[[ Exercise materials, beginning ]]

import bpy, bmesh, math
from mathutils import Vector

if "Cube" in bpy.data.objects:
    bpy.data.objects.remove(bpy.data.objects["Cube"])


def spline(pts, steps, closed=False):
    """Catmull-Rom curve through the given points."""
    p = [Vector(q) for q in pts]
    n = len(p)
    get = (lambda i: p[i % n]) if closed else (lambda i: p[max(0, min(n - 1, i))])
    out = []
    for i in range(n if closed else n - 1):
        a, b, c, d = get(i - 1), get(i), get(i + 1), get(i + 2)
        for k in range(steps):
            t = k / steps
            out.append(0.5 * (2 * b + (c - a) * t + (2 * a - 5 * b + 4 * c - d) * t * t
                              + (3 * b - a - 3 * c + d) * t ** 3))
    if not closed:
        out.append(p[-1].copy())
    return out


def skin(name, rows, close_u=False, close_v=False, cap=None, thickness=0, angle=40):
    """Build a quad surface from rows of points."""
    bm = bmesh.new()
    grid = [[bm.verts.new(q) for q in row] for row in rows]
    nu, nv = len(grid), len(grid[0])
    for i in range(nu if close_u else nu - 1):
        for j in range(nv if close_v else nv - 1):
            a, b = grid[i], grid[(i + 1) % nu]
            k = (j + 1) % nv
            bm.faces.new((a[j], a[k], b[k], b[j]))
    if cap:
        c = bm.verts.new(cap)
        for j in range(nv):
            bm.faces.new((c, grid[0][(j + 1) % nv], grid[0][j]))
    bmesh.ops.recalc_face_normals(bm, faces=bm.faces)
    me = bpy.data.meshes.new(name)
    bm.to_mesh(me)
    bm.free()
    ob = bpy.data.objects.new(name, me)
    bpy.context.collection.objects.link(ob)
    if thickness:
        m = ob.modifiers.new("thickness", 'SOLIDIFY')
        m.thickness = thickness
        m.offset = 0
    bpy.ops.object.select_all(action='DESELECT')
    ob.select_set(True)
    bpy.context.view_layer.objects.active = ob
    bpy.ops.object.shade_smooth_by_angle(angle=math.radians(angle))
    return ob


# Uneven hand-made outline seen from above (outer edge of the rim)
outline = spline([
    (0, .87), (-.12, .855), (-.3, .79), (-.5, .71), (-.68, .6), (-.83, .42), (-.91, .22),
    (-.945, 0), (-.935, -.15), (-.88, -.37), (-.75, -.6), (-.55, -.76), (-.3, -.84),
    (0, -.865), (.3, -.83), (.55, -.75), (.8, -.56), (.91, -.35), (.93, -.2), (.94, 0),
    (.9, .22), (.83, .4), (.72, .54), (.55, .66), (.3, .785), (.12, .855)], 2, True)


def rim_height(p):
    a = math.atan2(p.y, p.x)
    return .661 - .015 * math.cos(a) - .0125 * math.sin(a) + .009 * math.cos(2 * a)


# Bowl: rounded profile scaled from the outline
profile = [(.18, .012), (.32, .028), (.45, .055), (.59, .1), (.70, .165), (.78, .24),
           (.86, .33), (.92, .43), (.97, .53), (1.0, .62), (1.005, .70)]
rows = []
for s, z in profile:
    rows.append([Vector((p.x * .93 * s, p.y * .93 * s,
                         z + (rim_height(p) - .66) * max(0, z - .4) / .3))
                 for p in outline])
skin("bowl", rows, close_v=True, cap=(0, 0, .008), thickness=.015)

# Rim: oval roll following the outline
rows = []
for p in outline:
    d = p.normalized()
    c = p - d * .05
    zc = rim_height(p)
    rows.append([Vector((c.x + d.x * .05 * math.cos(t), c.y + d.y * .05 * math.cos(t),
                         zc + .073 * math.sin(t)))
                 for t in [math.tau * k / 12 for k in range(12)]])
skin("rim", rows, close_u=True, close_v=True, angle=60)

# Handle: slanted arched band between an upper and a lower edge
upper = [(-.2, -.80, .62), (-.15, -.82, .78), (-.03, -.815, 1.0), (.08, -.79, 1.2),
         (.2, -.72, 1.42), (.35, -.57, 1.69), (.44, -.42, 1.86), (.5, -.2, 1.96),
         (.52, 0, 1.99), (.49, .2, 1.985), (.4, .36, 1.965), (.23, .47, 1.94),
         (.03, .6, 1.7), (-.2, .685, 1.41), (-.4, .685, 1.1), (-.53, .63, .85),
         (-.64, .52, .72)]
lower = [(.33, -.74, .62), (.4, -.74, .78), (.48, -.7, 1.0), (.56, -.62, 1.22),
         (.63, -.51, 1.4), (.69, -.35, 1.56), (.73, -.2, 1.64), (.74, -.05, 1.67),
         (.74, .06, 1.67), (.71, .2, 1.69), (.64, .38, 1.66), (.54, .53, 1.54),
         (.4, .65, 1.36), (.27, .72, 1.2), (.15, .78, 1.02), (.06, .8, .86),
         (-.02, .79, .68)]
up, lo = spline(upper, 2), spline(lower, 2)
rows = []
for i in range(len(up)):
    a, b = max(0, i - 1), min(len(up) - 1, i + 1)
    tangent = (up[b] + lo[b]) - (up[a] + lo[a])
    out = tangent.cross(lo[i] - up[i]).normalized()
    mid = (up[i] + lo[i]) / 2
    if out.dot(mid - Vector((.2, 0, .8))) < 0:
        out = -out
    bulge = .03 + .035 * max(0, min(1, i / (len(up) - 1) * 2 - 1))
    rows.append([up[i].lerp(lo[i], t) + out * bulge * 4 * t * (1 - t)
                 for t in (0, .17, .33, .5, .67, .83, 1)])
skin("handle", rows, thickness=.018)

[[ Exercise materials, end ]]

**About this task**: Retype every entry word for word.

**Written solution**:
import bpy, bmesh, math
from mathutils import Vector

if "Cube" in bpy.data.objects:
    bpy.data.objects.remove(bpy.data.objects["Cube"])


def spline(pts, steps, closed=False):
    """Catmull-Rom curve through the given points."""
    p = [Vector(q) for q in pts]
    n = len(p)
    get = (lambda i: p[i % n]) if closed else (lambda i: p[max(0, min(n - 1, i))])
    out = []
    for i in range(n if closed else n - 1):
        a, b, c, d = get(i - 1), get(i), get(i + 1), get(i + 2)
        for k in range(steps):
            t = k / steps
            out.append(0.5 * (2 * b + (c - a) * t + (2 * a - 5 * b + 4 * c - d) * t * t
                              + (3 * b - a - 3 * c + d) * t ** 3))
    if not closed:
        out.append(p[-1].copy())
    return out


def skin(name, rows, close_u=False, close_v=False, cap=None, thickness=0, angle=40):
    """Build a quad surface from rows of points."""
    bm = bmesh.new()
    grid = [[bm.verts.new(q) for q in row] for row in rows]
    nu, nv = len(grid), len(grid[0])
    for i in range(nu if close_u else nu - 1):
        for j in range(nv if close_v else nv - 1):
            a, b = grid[i], grid[(i + 1) % nu]
            k = (j + 1) % nv
            bm.faces.new((a[j], a[k], b[k], b[j]))
    if cap:
        c = bm.verts.new(cap)
        for j in range(nv):
            bm.faces.new((c, grid[0][(j + 1) % nv], grid[0][j]))
    bmesh.ops.recalc_face_normals(bm, faces=bm.faces)
    me = bpy.data.meshes.new(name)
    bm.to_mesh(me)
    bm.free()
    ob = bpy.data.objects.new(name, me)
    bpy.context.collection.objects.link(ob)
    if thickness:
        m = ob.modifiers.new("thickness", 'SOLIDIFY')
        m.thickness = thickness
        m.offset = 0
    bpy.ops.object.select_all(action='DESELECT')
    ob.select_set(True)
    bpy.context.view_layer.objects.active = ob
    bpy.ops.object.shade_smooth_by_angle(angle=math.radians(angle))
    return ob


# Uneven hand-made outline seen from above (outer edge of the rim)
outline = spline([
    (0, .87), (-.12, .855), (-.3, .79), (-.5, .71), (-.68, .6), (-.83, .42), (-.91, .22),
    (-.945, 0), (-.935, -.15), (-.88, -.37), (-.75, -.6), (-.55, -.76), (-.3, -.84),
    (0, -.865), (.3, -.83), (.55, -.75), (.8, -.56), (.91, -.35), (.93, -.2), (.94, 0),
    (.9, .22), (.83, .4), (.72, .54), (.55, .66), (.3, .785), (.12, .855)], 2, True)


def rim_height(p):
    a = math.atan2(p.y, p.x)
    return .661 - .015 * math.cos(a) - .0125 * math.sin(a) + .009 * math.cos(2 * a)


# Bowl: rounded profile scaled from the outline
profile = [(.18, .012), (.32, .028), (.45, .055), (.59, .1), (.70, .165), (.78, .24),
           (.86, .33), (.92, .43), (.97, .53), (1.0, .62), (1.005, .70)]
rows = []
for s, z in profile:
    rows.append([Vector((p.x * .93 * s, p.y * .93 * s,
                         z + (rim_height(p) - .66) * max(0, z - .4) / .3))
                 for p in outline])
skin("bowl", rows, close_v=True, cap=(0, 0, .008), thickness=.015)

# Rim: oval roll following the outline
rows = []
for p in outline:
    d = p.normalized()
    c = p - d * .05
    zc = rim_height(p)
    rows.append([Vector((c.x + d.x * .05 * math.cos(t), c.y + d.y * .05 * math.cos(t),
                         zc + .073 * math.sin(t)))
                 for t in [math.tau * k / 12 for k in range(12)]])
skin("rim", rows, close_u=True, close_v=True, angle=60)

# Handle: slanted arched band between an upper and a lower edge
upper = [(-.2, -.80, .62), (-.15, -.82, .78), (-.03, -.815, 1.0), (.08, -.79, 1.2),
         (.2, -.72, 1.42), (.35, -.57, 1.69), (.44, -.42, 1.86), (.5, -.2, 1.96),
         (.52, 0, 1.99), (.49, .2, 1.985), (.4, .36, 1.965), (.23, .47, 1.94),
         (.03, .6, 1.7), (-.2, .685, 1.41), (-.4, .685, 1.1), (-.53, .63, .85),
         (-.64, .52, .72)]
lower = [(.33, -.74, .62), (.4, -.74, .78), (.48, -.7, 1.0), (.56, -.62, 1.22),
         (.63, -.51, 1.4), (.69, -.35, 1.56), (.73, -.2, 1.64), (.74, -.05, 1.67),
         (.74, .06, 1.67), (.71, .2, 1.69), (.64, .38, 1.66), (.54, .53, 1.54),
         (.4, .65, 1.36), (.27, .72, 1.2), (.15, .78, 1.02), (.06, .8, .86),
         (-.02, .79, .68)]
up, lo = spline(upper, 2), spline(lower, 2)
rows = []
for i in range(len(up)):
    a, b = max(0, i - 1), min(len(up) - 1, i + 1)
    tangent = (up[b] + lo[b]) - (up[a] + lo[a])
    out = tangent.cross(lo[i] - up[i]).normalized()
    mid = (up[i] + lo[i]) / 2
    if out.dot(mid - Vector((.2, 0, .8))) < 0:
        out = -out
    bulge = .03 + .035 * max(0, min(1, i / (len(up) - 1) * 2 - 1))
    rows.append([up[i].lerp(lo[i], t) + out * bulge * 4 * t * (1 - t)
                 for t in (0, .17, .33, .5, .67, .83, 1)])
skin("handle", rows, thickness=.018)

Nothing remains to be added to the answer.